In horse racing, trainers will often place blinders around the horses’ eyes in order to narrow their field of vision. These blinders cut out peripheral vision and focus the animal’s line of sight to a very narrow corridor of information immediately in front of them. The idea is that the horses will not be unduly influenced by anything going on around them, becoming solely focused on the direct path ahead and not distracted by their surroundings.
We, too, can wear blinders at times, especially when it comes to our faults and our wrongdoings. We can block out our mistakes or our failures, and at times believe that they never happened in the first place. These ‘blinders’ can come in all sorts of shapes and sizes, from cultural influences to personality traits to habitual behaviours. Sometimes our blinders can simply be ignorance or misinformation. In whatever way they may form in our lives, the reality is that we all have them, and we all need the Holy Spirit to help us identify them and remove them in order for us to see as God would have us see – full, wide, and conscious to everything happening in our lives.

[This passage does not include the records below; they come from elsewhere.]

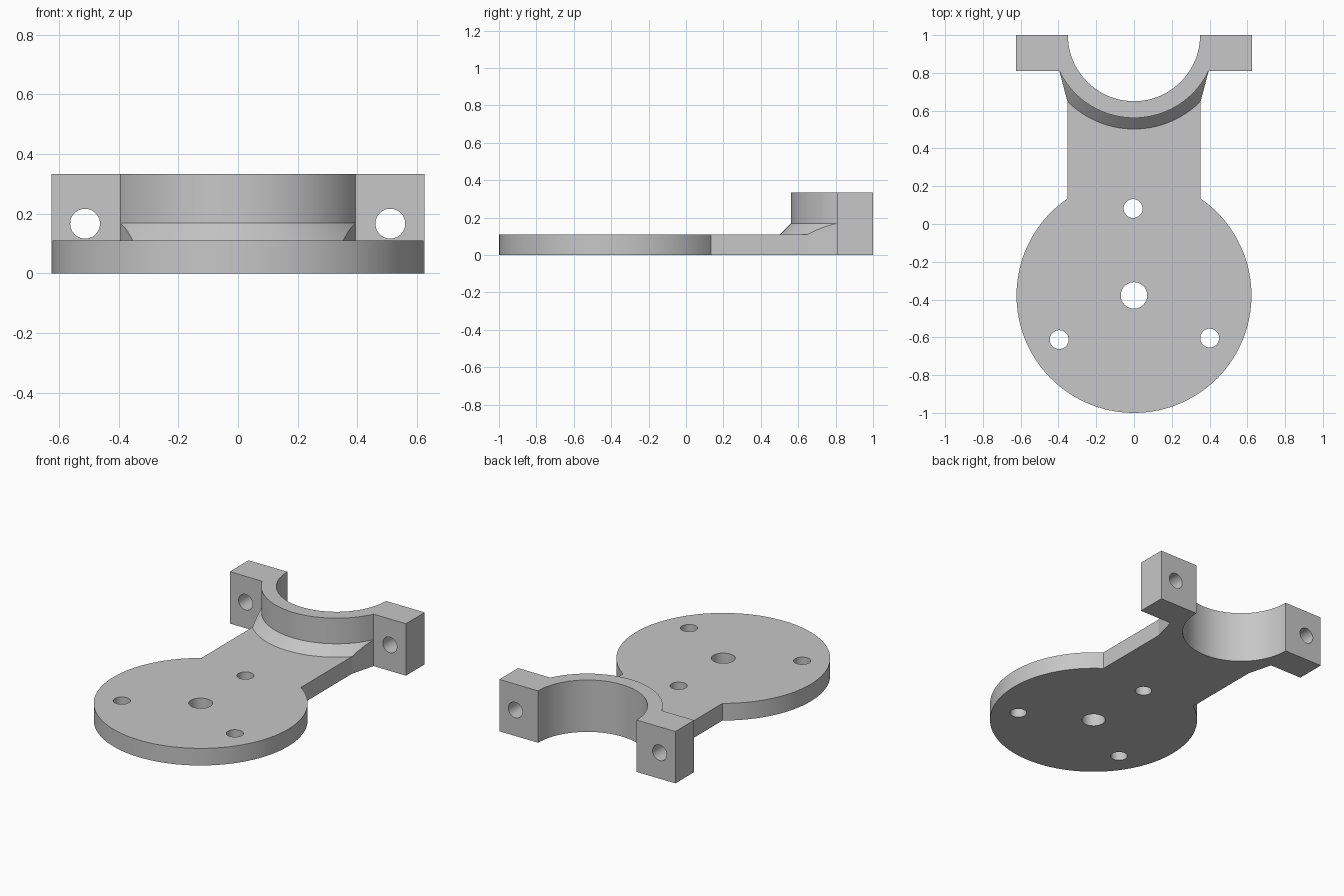
import bpy
import bmesh
import math
from mathutils import Matrix, Vector

if "Cube" in bpy.data.objects:
    bpy.data.objects.remove(bpy.data.objects["Cube"], do_unlink=True)

BASE, TOP = 0.11, 0.333            # plate thickness, clamp height
DISC, DISC_R = Vector((0, -0.378)), 0.622
BORE, BORE_R = Vector((0, 1)), 0.35
ARM = Vector((0.353, 0.65))        # where the arm starts to flare
EAR = Vector((0.395, 0.81))        # where the flare meets the ear
EAR_X = 0.625
STEPS = 48

grey = bpy.data.materials.new("grey")
grey.use_nodes = True
colour = (0.57, 0.57, 0.57, 1)
grey.diffuse_color = colour
grey.node_tree.nodes["Principled BSDF"].inputs["Base Color"].default_value = colour

faces = {}


def add_face(points):
    """Store a face; a wall shared by two touching parts cancels out."""
    points = [tuple(round(c, 5) for c in p) for p in points]
    key = frozenset(points)
    if key in faces:
        del faces[key]
    else:
        faces[key] = points


def at(points, z):
    return [(p[0], p[1], z) for p in points]


def prism(outline, levels):
    add_face(at(outline, levels[0]))
    add_face(at(outline, levels[-1]))
    for low, high in zip(levels, levels[1:]):
        for a, b in zip(outline, outline[1:] + outline[:1]):
            add_face(at([a, b], low) + at([b, a], high))


def arc(centre, radius, start, end, steps=STEPS):
    angles = [start + (end - start) * i / steps for i in range(steps + 1)]
    return [centre + radius * Vector((math.cos(a), math.sin(a))) for a in angles]


def bore_arc(corner):
    """Arc about the bore from a right-hand point to its mirror point."""
    offset = corner - BORE
    angle = math.atan2(offset.y, offset.x)
    return arc(BORE, offset.length, angle, -math.pi - angle)


def finish(name, bm):
    bmesh.ops.recalc_face_normals(bm, faces=bm.faces)
    mesh = bpy.data.meshes.new(name)
    bm.to_mesh(mesh)
    bm.free()
    mesh.materials.append(grey)
    obj = bpy.data.objects.new(name, mesh)
    bpy.context.collection.objects.link(obj)
    return obj


# Flat disc with straight arm
join = math.acos(ARM.x / DISC_R)
disc_arc = arc(DISC, DISC_R, math.pi - join, 2 * math.pi + join, 2 * STEPS)
prism(disc_arc + bore_arc(ARM), [0, BASE])

# Sloped fillet rising from the flared arm to the clamp
rows = []
for i in range(9):
    corner = ARM.lerp(EAR, i / 8)
    height = BASE + (ARM - BORE).length - (corner - BORE).length
    rows.append(at(bore_arc(corner), height))
slope_top = rows[-1][0][2]
front, back = at(rows[0], 0), at(rows[-1], 0)
add_face(front + back[::-1])
for j in range(STEPS):
    for low, high in zip(rows, rows[1:]):
        add_face([low[j], low[j + 1], high[j + 1], high[j]])
    for floor, row in ((front, rows[0]), (back, rows[-1])):
        add_face([floor[j], floor[j + 1], row[j + 1], row[j]])
for end in (0, -1):
    add_face([back[end], front[end]] + [row[end] for row in rows])

# Half-ring clamp with an ear on each side
right_ear = [Vector((EAR_X, 1)), Vector((EAR_X, EAR.y))]
left_ear = [Vector((-EAR_X, EAR.y)), Vector((-EAR_X, 1))]
inner = arc(BORE, BORE_R, -math.pi, 0)
prism(bore_arc(EAR) + left_ear + inner + right_ear, [0, slope_top, TOP])

# Join the parts into one solid
bm = bmesh.new()
verts = {}
for points in faces.values():
    loop = []
    for p in points:
        if p not in verts:
            verts[p] = bm.verts.new(p)
        if verts[p] not in loop:
            loop.append(verts[p])
    if len(loop) > 2:
        bm.faces.new(loop)
bmesh.ops.recalc_face_normals(bm, faces=bm.faces)
bmesh.ops.dissolve_limit(bm, angle_limit=math.radians(0.1),
                         verts=bm.verts, edges=bm.edges)
bracket = finish("mounting_bracket", bm)

# Drills for the hub hole, three bolt holes and two ear holes
bm = bmesh.new()


def drill(radius, matrix):
    bmesh.ops.create_cone(bm, cap_ends=True, segments=STEPS, radius1=radius,
                          radius2=radius, depth=0.5, matrix=matrix)


drill(0.07, Matrix.Translation(DISC.to_3d()))
for k in range(3):
    angle = math.radians(90.6 + 120 * k)
    spot = DISC + 0.46 * Vector((math.cos(angle), math.sin(angle)))
    drill(0.05, Matrix.Translation(spot.to_3d()))
for x in (-0.513, 0.511):
    drill(0.05, Matrix.Translation((x, 0.9, TOP / 2))
          @ Matrix.Rotation(math.pi / 2, 4, 'X'))
drills = finish("drills", bm)

mod = bracket.modifiers.new("holes", 'BOOLEAN')
mod.operation = 'DIFFERENCE'
mod.solver = 'EXACT'
mod.object = drills
bpy.ops.object.select_all(action='DESELECT')
bracket.select_set(True)
bpy.context.view_layer.objects.active = bracket
bpy.ops.object.modifier_apply(modifier=mod.name)
bpy.data.objects.remove(drills, do_unlink=True)

# Smooth curved walls, crisp edges
bpy.ops.object.shade_smooth_by_angle(angle=math.radians(12))
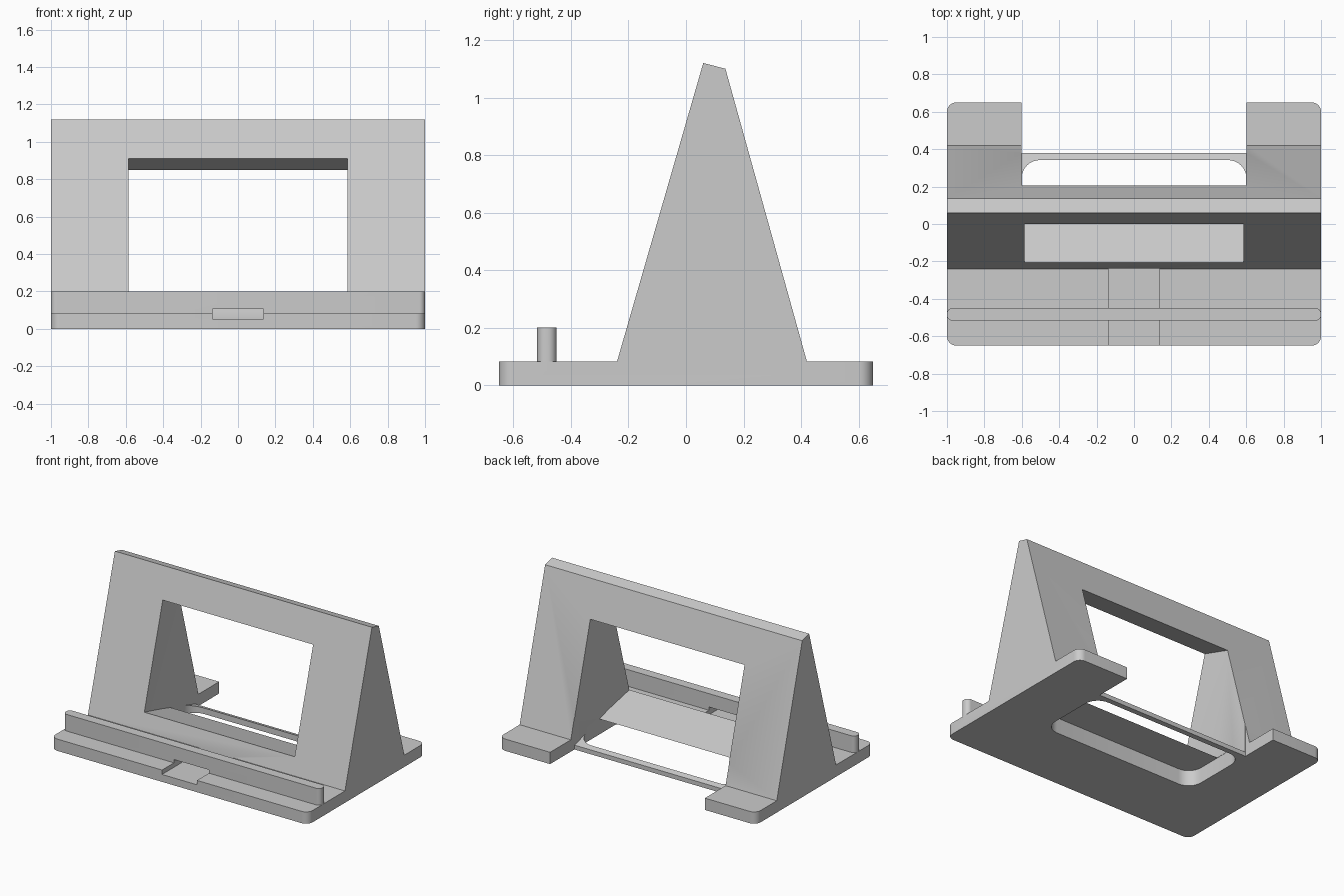
import bpy, bmesh, math
from mathutils import Matrix

default = bpy.data.objects.get("Cube")
if default:
    bpy.data.objects.remove(default, do_unlink=True)

grey = bpy.data.materials.new("plain grey")
grey.use_nodes = True
grey.diffuse_color = (0.6, 0.6, 0.6, 1)
grey.node_tree.nodes["Principled BSDF"].inputs["Base Color"].default_value = grey.diffuse_color


def prism(name, outline, low, high, matrix=Matrix()):
    """Extrude a flat outline along local z, then place it with the matrix."""
    bm = bmesh.new()
    face = bm.faces.new([bm.verts.new((x, y, low)) for x, y in outline])
    extruded = bmesh.ops.extrude_face_region(bm, geom=[face])["geom"]
    verts = [v for v in extruded if isinstance(v, bmesh.types.BMVert)]
    bmesh.ops.translate(bm, verts=verts, vec=(0, 0, high - low))
    bmesh.ops.transform(bm, matrix=matrix, verts=bm.verts)
    bmesh.ops.recalc_face_normals(bm, faces=bm.faces)
    mesh = bpy.data.meshes.new(name)
    bm.to_mesh(mesh)
    bm.free()
    mesh.materials.append(grey)
    obj = bpy.data.objects.new(name, mesh)
    bpy.context.collection.objects.link(obj)
    return obj


def rounded(half, front, back, radius, steps=8):
    """Outline of a rectangle with rounded corners."""
    corners = [(half, back), (-half, back), (-half, front), (half, front)]
    points = []
    for i, (x, y) in enumerate(corners):
        cx = x - math.copysign(radius, x)
        cy = y - radius if y == back else y + radius
        for s in range(steps + 1):
            a = (i + s / steps) * math.pi / 2
            points.append((cx + radius * math.cos(a), cy + radius * math.sin(a)))
    return points


def box(half, front, back):
    return [(half, back), (-half, back), (-half, front), (half, front)]


def combine(target, tool, operation):
    mod = target.modifiers.new(tool.name, "BOOLEAN")
    mod.operation, mod.solver, mod.object = operation, "EXACT", tool
    bpy.context.view_layer.objects.active = target
    bpy.ops.object.modifier_apply(modifier=mod.name)
    bpy.data.objects.remove(tool, do_unlink=True)


# Base plate
stand = prism("device_stand", rounded(1, -0.65, 0.65, 0.05), 0, 0.083)

# Wedge-shaped back rest: side profile (y, z) swept along x
side_to_world = Matrix(((0, 0, 1, 0), (1, 0, 0, 0), (0, 1, 0, 0), (0, 0, 0, 1)))
profile = [(-0.252, 0.04), (0.06, 1.12), (0.137, 1.1), (0.432, 0.04)]
combine(stand, prism("back_rest", profile, -1, 1, side_to_world), "UNION")

# Front ridge that holds the device
combine(stand, prism("front_ridge", rounded(1, -0.517, -0.45, 0.03), 0.04, 0.2), "UNION")

# Window, square to the sloping front and a little wider at the back
tilt = math.atan2(0.312, 1.08)
half_plan = [(0.585, -0.15), (0.585, 0), (0.6, 0.22), (0.6, 0.7)]
plan = half_plan + [(-x, y) for x, y in reversed(half_plan)]
place = Matrix.Translation((0, -0.206, 0.2)) @ Matrix.Rotation(-tilt, 4, "X")
combine(stand, prism("window", plan, 0, 0.71 / math.cos(tilt), place), "DIFFERENCE")

# Rear notch, underside pocket and cable channel
combine(stand, prism("rear_notch", box(0.602, 0.38, 0.8), -0.1, 0.7), "DIFFERENCE")
combine(stand, prism("underside_pocket", rounded(0.602, -0.16, 0.342, 0.1), -0.1, 0.11), "DIFFERENCE")
combine(stand, prism("cable_channel", box(0.136, -0.8, -0.238), 0.052, 0.106), "DIFFERENCE")

# Smooth rounded corners, crisp edges
bpy.ops.object.select_all(action="DESELECT")
stand.select_set(True)
bpy.context.view_layer.objects.active = stand
bpy.ops.object.shade_smooth_by_angle(angle=math.radians(30))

Psalm 19 is known as a psalm of ascents, a poem sung as worshippers ascended up towards the Temple Mount in Jerusalem during various annual festivals. One of these would have been the New Year festival, and this psalm fits that setting well. It is about praising God for both his creation and the law, and then finishes with confession and some heart commitments for the new year ahead. The confessions in verses 12-13 are powerful – the psalmist asks God to forgive him for two things, for his ‘hidden faults’ and his ‘wilful sins’. In other words, for his blind spots where he commits sin without realising it, and for the times when he commits sins knowingly. Both are sin, and both need confession, and the psalmist humbly asks for his blinders to be removed as God forgives him for his wrongdoings. But he then moves towards petition and commitment for what is ahead – he asks that the words from his mouth and the meditations from his heart would be pleasing to God. That everything external and internal within him would be acceptable to God. As your fast draws towards the end, use your remaining time to deal with any blind spots you might have in your life. We all have them, and because God is all-knowing, he can draw your attention to them and help you deal with them.
Take time today to quiet your heart before God and ask him to meet you in your ‘hidden faults’ and your ‘wilful sins’. If he leads you towards confession, do so. Then, out of a place of confession, commit afresh your external and internal life to his service and glory.
Father, I know that there are sins I commit that are conscious to me, but I ask you would also reveal my blind spots and those sins I commit that I am unaware of. For both, I ask your forgiveness and grace. Thank you for being so kind and so loving. I am you child, and you are so good to me. May my year be an honour to you. Amen.